| TASK DIRECTIONS |
How many of the lines in the material underneath include the string "start"? State the number only.

| GIVEN DATA |

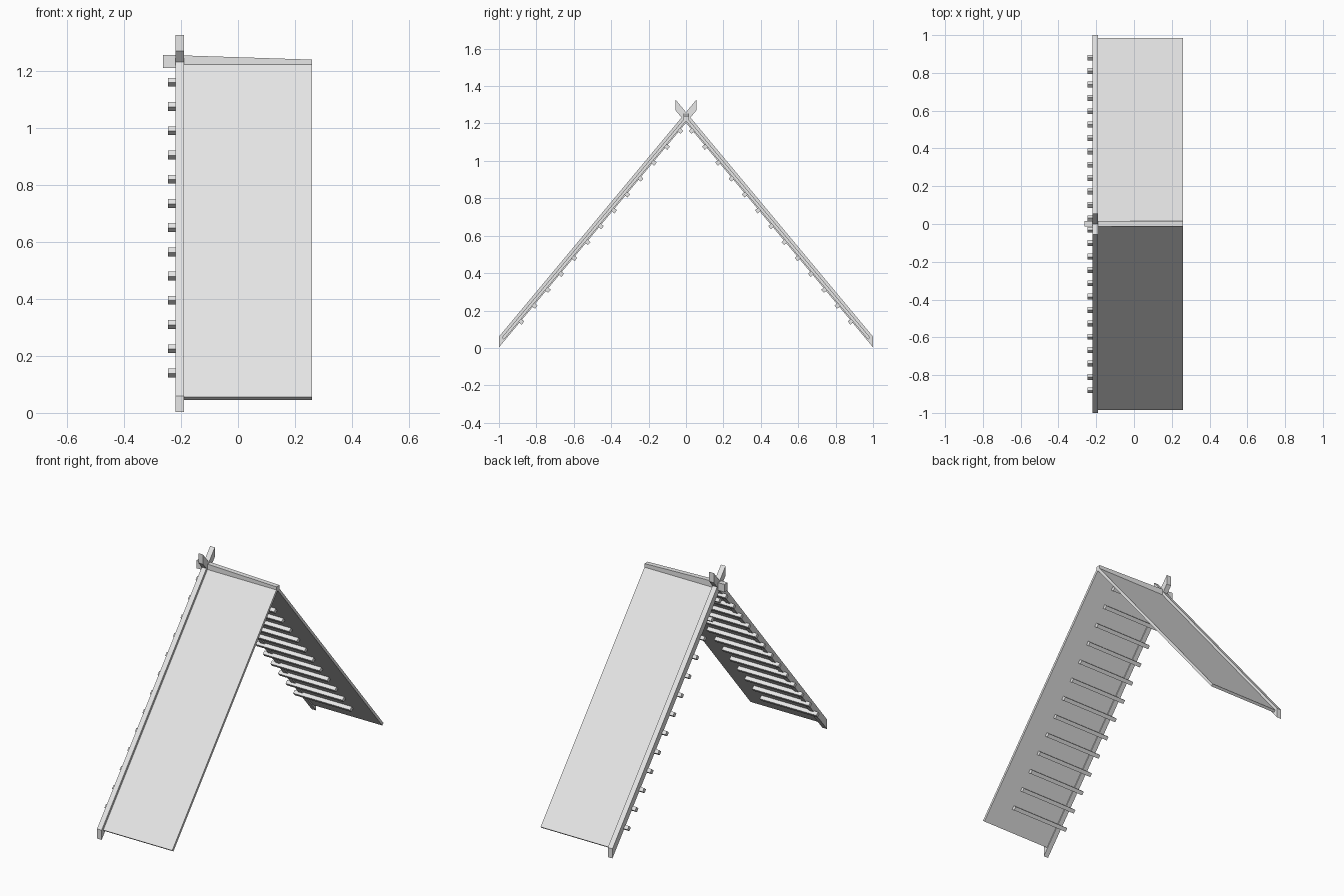
import bpy
import math
from mathutils import Vector

cube = bpy.data.objects.get("Cube")
if cube:
    bpy.data.objects.remove(cube, do_unlink=True)

GREY = (0.8, 0.8, 0.8, 1.0)
mat = bpy.data.materials.new("light_grey")
mat.use_nodes = True
mat.diffuse_color = GREY
mat.node_tree.nodes["Principled BSDF"].inputs["Base Color"].default_value = GREY

SLOPE = 1.2
PITCH = math.atan(SLOPE)


def prism(name, x0, x1, start, end=None):
    """Solid along x between two matching y-z outlines."""
    end = end or start
    n = len(start)
    verts = [(x0, y, z) for y, z in start] + [(x1, y, z) for y, z in end]
    faces = [tuple(range(n))[::-1], tuple(range(n, 2 * n))]
    faces += [(i, (i + 1) % n, n + (i + 1) % n, n + i) for i in range(n)]
    # Keep outward winding whichever way the outline runs
    area = sum(a[0] * b[1] - b[0] * a[1]
               for a, b in zip(start, start[1:] + start[:1]))
    if area < 0:
        faces = [f[::-1] for f in faces]
    mesh = bpy.data.meshes.new(name)
    mesh.from_pydata(verts, [], faces)
    mesh.materials.append(mat)
    obj = bpy.data.objects.new(name, mesh)
    bpy.context.collection.objects.link(obj)
    return obj


def rect(y0, y1, z0, z1):
    return [(y0, z0), (y1, z0), (y1, z1), (y0, z1)]


# Roof covering: one thin folded sheet with square-cut eaves
TOP, THICK, EAVE = 1.237, 0.0156, 0.985
drop = THICK / math.cos(PITCH)
inner_y = EAVE - THICK * math.sin(PITCH)
eave_z = TOP - SLOPE * EAVE
inner_z = TOP - drop - SLOPE * inner_y
prism("roof_sheet", -0.19, 0.26, [
    (-EAVE, eave_z), (-inner_y, inner_z), (0, TOP - drop),
    (inner_y, inner_z), (EAVE, eave_z), (0, TOP)])

# Ridge pole, dropping slightly toward the far end
prism("ridge_pole", -0.263, 0.26,
      rect(-0.013, 0.016, 1.21, 1.256), rect(-0.013, 0.016, 1.21, 1.239))

for side, label in ((-1, "front"), (1, "back")):
    # Gable board, running past the ridge to form a crossed horn
    tip = -0.055
    low, high = 1.203, 1.26
    prism(label + "_gable_board", -0.22, -0.19, [
        (side, low - SLOPE), (side, high - SLOPE),
        (side * tip, high - SLOPE * tip), (side * tip, low - SLOPE * tip)])

    # Square battens under the sheet
    along = Vector((math.cos(PITCH), -math.sin(PITCH))) * 0.011
    across = Vector((math.sin(PITCH), math.cos(PITCH))) * 0.011
    for i in range(13):
        y = 0.88 - i * 0.0708
        c = Vector((y, 1.196 - SLOPE * y))
        corners = [c - along - across, c + along - across,
                   c + along + across, c - along + across]
        prism(f"{label}_batten_{i + 1}", -0.245, 0.125,
              [(side * p.x, p.y) for p in corners])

| SOLUTION TO THE EXERCISE |
5